To create a language sample, write a child’s utterances and indicate whether those utterances are in imitation of a model, a response to a prompt or spontaneously produced. Note when a child understands certain language even if he can’t produce it. You can easily note these distinctions by simply writing a C (comprehension), or an I (for an imitated production), a P (for a prompted production) or an S (for a spontaneous production) next to the idea or utterance. When a child produces a number or utterances in an attempt to convey a story or multiple ideas, separate them logically into shorter, simpler samples. A good rule of thumb is to write each utterance containing a single idea on its own line on the paper.
STEP 2: Analyze the syntax information within language samples.
First, look at the general length of the utterances.
- Are the utterances mostly single words, two-word combinations or three-word combinations?
- Are the utterances mostly simple sentences?
- Are the utterances mostly simple sentences with later-developing structures, compound sentences or complex sentences?
Next, look at the actual elements of the utterances and match those elements to the ones listed on the tracking system. The utterances might contain any combination of nouns, noun modifiers, pronouns, prepositions, verbs, secondary verbs, adverbs, questions or conjunctions.
Example utterance: “Mommy eating apple.”
- Three-word combination
- Attempted present progressive
Example utterance: “My grandma has two dogs at home.”
- Simple sentence containing six words
- “my” – pronoun – first person singular possessive
- “has” – verb – form of have
- “two” – noun modifier – cardinal numbers
- “at” – preposition – place
Example utterance: “I could have gone, but I didn’t.”
- Complex sentences containing seven words
- “I” – pronoun – first person singular subjective
- “could have gone” – verb – modal with perfect
- “but” – conjunction forming a complex sentence
- “didn’t” – verb – negative past
Use this information to determine what form you should use with the child, then begin marking structures as mastered and/or emerging and set objectives. Now you can feel confident that you are working with the child at their level and targeting appropriate goals.

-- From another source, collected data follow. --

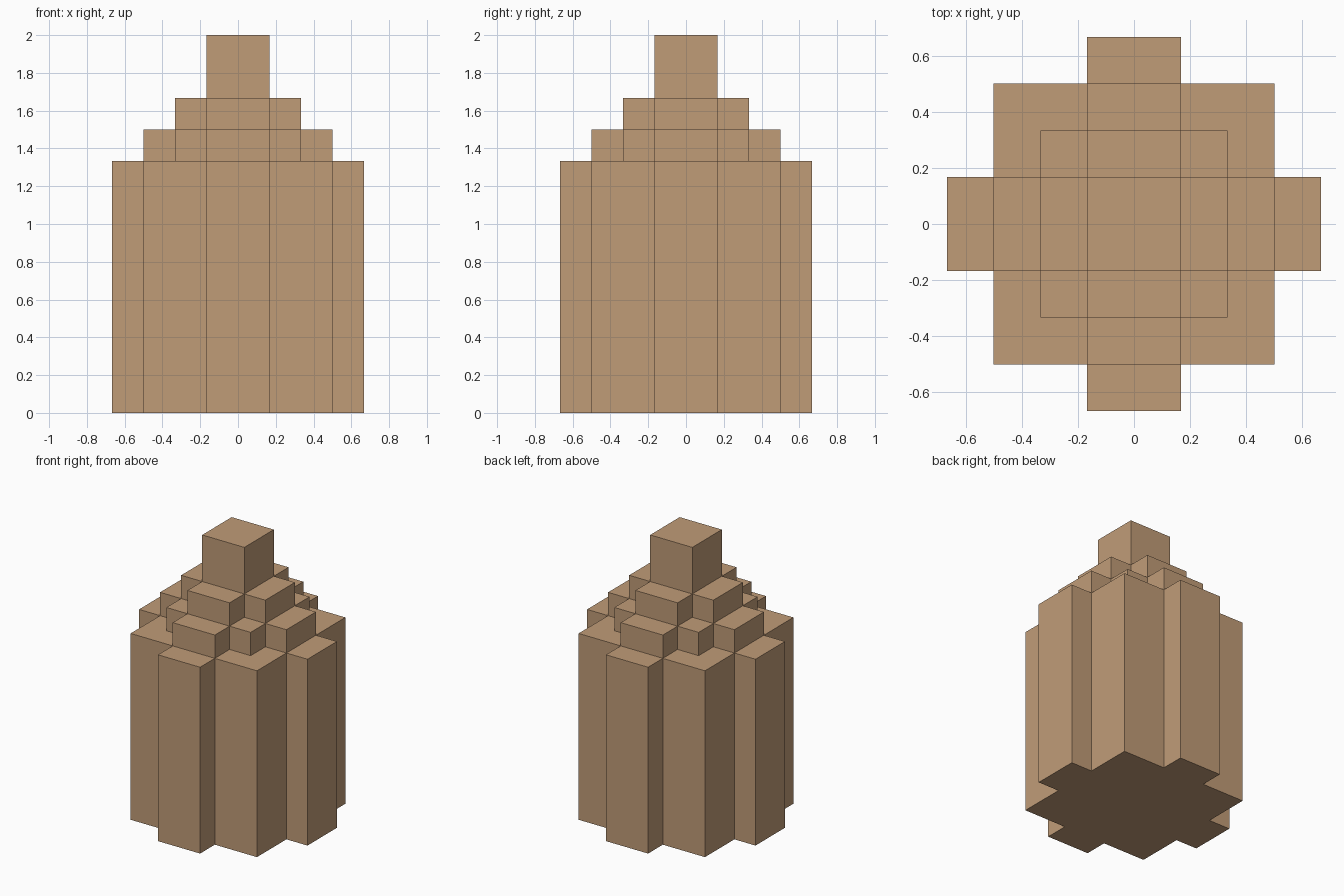
import bpy
import bmesh
from mathutils import Matrix

cube = bpy.data.objects.get("Cube")
if cube:
    bpy.data.objects.remove(cube, do_unlink=True)

U = 1 / 6  # block size of the stepped grid

tan = bpy.data.materials.new("tan")
tan.use_nodes = True
color = (0.53, 0.332, 0.187, 1)
tan.diffuse_color = color
bsdf = next(n for n in tan.node_tree.nodes if n.type == 'BSDF_PRINCIPLED')
bsdf.inputs["Base Color"].default_value = color


def stepped_block(name, corner, z0, z1):
    """Extrude a four-fold footprint; corner lists one quarter, in blocks."""
    bm = bmesh.new()
    outline = []
    for turn in range(4):
        x, y = corner, None
        for x, y in corner:
            for _ in range(turn):
                x, y = -y, x
            outline.append(bm.verts.new((x * U, y * U, z0 * U)))
    base = bm.faces.new(outline)
    top = bmesh.ops.extrude_face_region(bm, geom=[base], use_keep_orig=True)["geom"]
    bmesh.ops.translate(bm, vec=(0, 0, (z1 - z0) * U),
                        verts=[v for v in top if isinstance(v, bmesh.types.BMVert)])
    bmesh.ops.recalc_face_normals(bm, faces=bm.faces)
    mesh = bpy.data.meshes.new(name)
    bm.to_mesh(mesh)
    bm.free()
    mesh.materials.append(tan)
    obj = bpy.data.objects.new(name, mesh)
    bpy.context.collection.objects.link(obj)
    return obj


# Main body: square core with a buttress on each side
stepped_block("body", [(4, 1), (3, 1), (3, 3), (1, 3), (1, 4)], 0, 8)
# Roof steps, each one block smaller
stepped_block("lower_roof_step", [(3, 1), (2, 1), (2, 2), (1, 2), (1, 3)], 8, 9)
stepped_block("upper_roof_step", [(2, 1), (1, 1), (1, 2)], 9, 10)
# Square cap on top
stepped_block("cap", [(1, 1)], 10, 12)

Abby Meister, MSDE, CED is the content coordinator of the Emerson Center for Professional Development at CID – Central Institute for the Deaf. She has been a teacher of the deaf for over 10 years, primarily working with children ages 2-5. She has presented at professional conferences with content focusing on early intervention and listening and spoken language strategies for children who are deaf or hard of hearing. She received her master’s degree in deaf education through the Program in Audiology and Communication Sciences (PACS) at Washington University.